How should Christians respond to the coronavirus? How should we think about the spread of this virus as it relates to God? Has He lost control? Does He know what He is doing?  Is He being cruel to us on earth?

In answering these questions and more, I’ll spring my thoughts from just a couple of verses, Job 2:5–6: “5 ‘But stretch out your hand and touch his bone and his flesh, and he will curse you to your face.’ And the Lord said to Satan, ‘Behold, he is in your hand; only spare his life.’”

In these two verses, Satan slandered Job by saying that he remained faithful to God only because he still had his health. (Satan had just taken Job’s family and property.) However, God allowed Satan to take Job’s good health, and, as we know, Job still remained faithful to God. What can we learn from these verses that would apply to the coronavirus chaos today?

The coronavirus is a result of sin, but it will not last forever.

Satan sinned, Adam and Eve sinned, and we are all sinners ourselves. The creation was cursed as a result of Adam’s sin, and just as there are thorns and thistles, so also are there viruses that cause us to physically suffer. Satan may or may not be directly involved in the spread coronavirus. Either way, suffering from disease does not necessarily mean that God is directly punishing the diseased for his sin, but man’s sin in general is what brought about this groaning in God’s creation. The coronavirus should provoke us to hope and long for a time when Jesus comes again to make our suffering no more.

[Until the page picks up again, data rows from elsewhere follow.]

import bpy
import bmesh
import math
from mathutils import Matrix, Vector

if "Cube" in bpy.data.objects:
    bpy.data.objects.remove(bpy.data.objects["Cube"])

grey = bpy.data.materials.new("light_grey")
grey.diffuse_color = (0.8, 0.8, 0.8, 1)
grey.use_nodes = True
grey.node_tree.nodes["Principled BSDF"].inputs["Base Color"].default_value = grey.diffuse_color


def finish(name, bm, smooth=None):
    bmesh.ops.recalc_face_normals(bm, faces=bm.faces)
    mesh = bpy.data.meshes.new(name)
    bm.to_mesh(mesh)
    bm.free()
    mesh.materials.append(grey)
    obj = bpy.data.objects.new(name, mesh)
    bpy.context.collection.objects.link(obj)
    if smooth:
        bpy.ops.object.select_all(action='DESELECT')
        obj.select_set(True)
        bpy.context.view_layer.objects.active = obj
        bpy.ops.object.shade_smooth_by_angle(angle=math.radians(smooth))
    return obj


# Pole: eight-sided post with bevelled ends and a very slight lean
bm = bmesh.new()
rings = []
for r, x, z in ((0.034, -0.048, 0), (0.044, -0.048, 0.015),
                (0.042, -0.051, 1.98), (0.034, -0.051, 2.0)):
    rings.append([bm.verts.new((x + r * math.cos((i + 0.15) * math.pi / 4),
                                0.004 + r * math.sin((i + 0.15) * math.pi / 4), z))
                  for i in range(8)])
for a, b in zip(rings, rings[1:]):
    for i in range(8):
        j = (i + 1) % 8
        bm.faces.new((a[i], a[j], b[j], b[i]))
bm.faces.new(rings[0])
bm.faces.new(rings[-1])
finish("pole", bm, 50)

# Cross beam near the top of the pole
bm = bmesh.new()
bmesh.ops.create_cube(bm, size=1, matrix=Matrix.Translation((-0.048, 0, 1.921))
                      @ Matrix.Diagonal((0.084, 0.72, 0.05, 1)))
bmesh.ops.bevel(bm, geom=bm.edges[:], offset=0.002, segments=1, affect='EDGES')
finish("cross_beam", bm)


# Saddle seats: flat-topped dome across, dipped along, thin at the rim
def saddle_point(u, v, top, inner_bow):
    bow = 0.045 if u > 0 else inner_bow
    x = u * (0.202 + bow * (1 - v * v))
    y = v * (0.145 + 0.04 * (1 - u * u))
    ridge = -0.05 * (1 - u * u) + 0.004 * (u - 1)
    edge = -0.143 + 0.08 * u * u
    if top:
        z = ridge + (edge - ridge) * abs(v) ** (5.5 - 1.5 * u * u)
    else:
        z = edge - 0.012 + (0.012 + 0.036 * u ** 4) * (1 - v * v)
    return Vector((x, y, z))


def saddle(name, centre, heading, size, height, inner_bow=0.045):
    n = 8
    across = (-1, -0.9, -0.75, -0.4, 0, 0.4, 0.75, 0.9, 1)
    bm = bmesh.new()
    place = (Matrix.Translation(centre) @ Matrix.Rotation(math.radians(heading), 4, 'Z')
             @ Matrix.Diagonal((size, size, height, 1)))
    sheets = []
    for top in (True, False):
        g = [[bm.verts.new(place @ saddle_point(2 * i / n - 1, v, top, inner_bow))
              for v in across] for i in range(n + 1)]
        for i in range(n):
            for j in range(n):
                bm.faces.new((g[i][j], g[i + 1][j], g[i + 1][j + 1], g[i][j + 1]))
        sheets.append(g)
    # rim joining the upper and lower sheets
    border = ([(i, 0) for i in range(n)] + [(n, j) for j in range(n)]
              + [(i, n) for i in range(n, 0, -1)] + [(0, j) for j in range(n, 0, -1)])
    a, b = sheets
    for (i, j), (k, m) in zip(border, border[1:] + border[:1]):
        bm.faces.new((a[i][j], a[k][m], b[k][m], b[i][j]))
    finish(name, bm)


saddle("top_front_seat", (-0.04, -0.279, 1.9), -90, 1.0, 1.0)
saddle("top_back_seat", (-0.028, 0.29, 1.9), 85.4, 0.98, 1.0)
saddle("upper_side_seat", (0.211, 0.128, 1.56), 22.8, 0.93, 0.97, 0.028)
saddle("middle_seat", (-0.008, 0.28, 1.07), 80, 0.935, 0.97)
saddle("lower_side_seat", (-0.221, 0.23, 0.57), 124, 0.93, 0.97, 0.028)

The coronavirus has been permitted by a God who is sovereign, good, and wise.

God permitted Satan to take the family and property of Job. Then God permitted him to take his health as well. God did not, however, permit Satan to take his life. Satan could only do what God allowed. God was sovereign in the suffering of Job.

God knew that Job would remain faithful to Him and that He would bless Job on earth yet again. He knew the beginning from the end, and He providentially allowed the actions of Satan to strengthen the faith of Job. God wisely allowed all these things to work together for Job’s good.

God was good to give family and riches to Job, give them again, and give him eternal life. Even if Job had lost the world but gained his soul, he would still be enjoying his eternal riches today. God Himself did not make Job suffer, and God did not tempt Job to sin. Rather, God permitted Satan to make Job suffer in order for Job to wrestle with how God could be good and wise in the loss of all of these things. In the end, Job showed Himself faithful to God by recognizing that his good God’s purposes, counsel, and wisdom were higher than his own (Job 42:1–6). What a good lesson to learn.

Applying God’s rule, goodness, and wisdom to our situation, God can sovereignly permit any virus for us today. If a believer dies of the coronavirus, he leaves his body to be present with the Lord. His life is for Christ, and his departure to be with Him is far better. God knows in His wisdom how He is allowing this all to play out, and He is good in it all.

If we are tempted to doubt His rule, wisdom, or goodness, we just need to remind ourselves that God in His perfect plan sent Jesus to suffer for us on the cross. If God in His sovereignty and wisdom showed His goodness by providing salvation for us in this way, meeting our greatest need, is He not still good to us, even while allowing the coronavirus to spread, a matter of less importance than our salvation? If God has eternity in His hands, is the coronavirus too much for Him to handle?

Also, in suffering for us, Jesus left an example behind. May we be like Him—patiently trusting our bodies and souls to our Creator and Judge. He is sovereign, wise, and good.

The coronavirus is a test for us as Christians to remain faithful.

As God allowed Satan to touch the bone and flesh of Job, so also God has allowed the coronavirus to touch the bone and flesh of many, even taking some lives in the process. Job passed the test and remained faithful to God. As believers, whether our suffering from this virus is physical, economical, or more, we need to be patient and trust that God is allowing this virus for a purpose. As Job was faithful in physical suffering, so also should we be faithful as Christians and churches today. May God help us towards this end.

“Beloved, I pray that all may go well with you and that you may be in good health, as it goes well with your soul” (3 John 2).

All quotes ESV.

About David Huffstutler

David pastors First Baptist Church in Rockford, IL, serves as a chaplain for his local police department, and teaches as adjunct faculty at Bob Jones University. David holds a Ph. D. in Applied Theology from Southeastern Baptist Theological Seminary. His concentration in Christian Leadership focuses his contributions to pastoral and practical theology.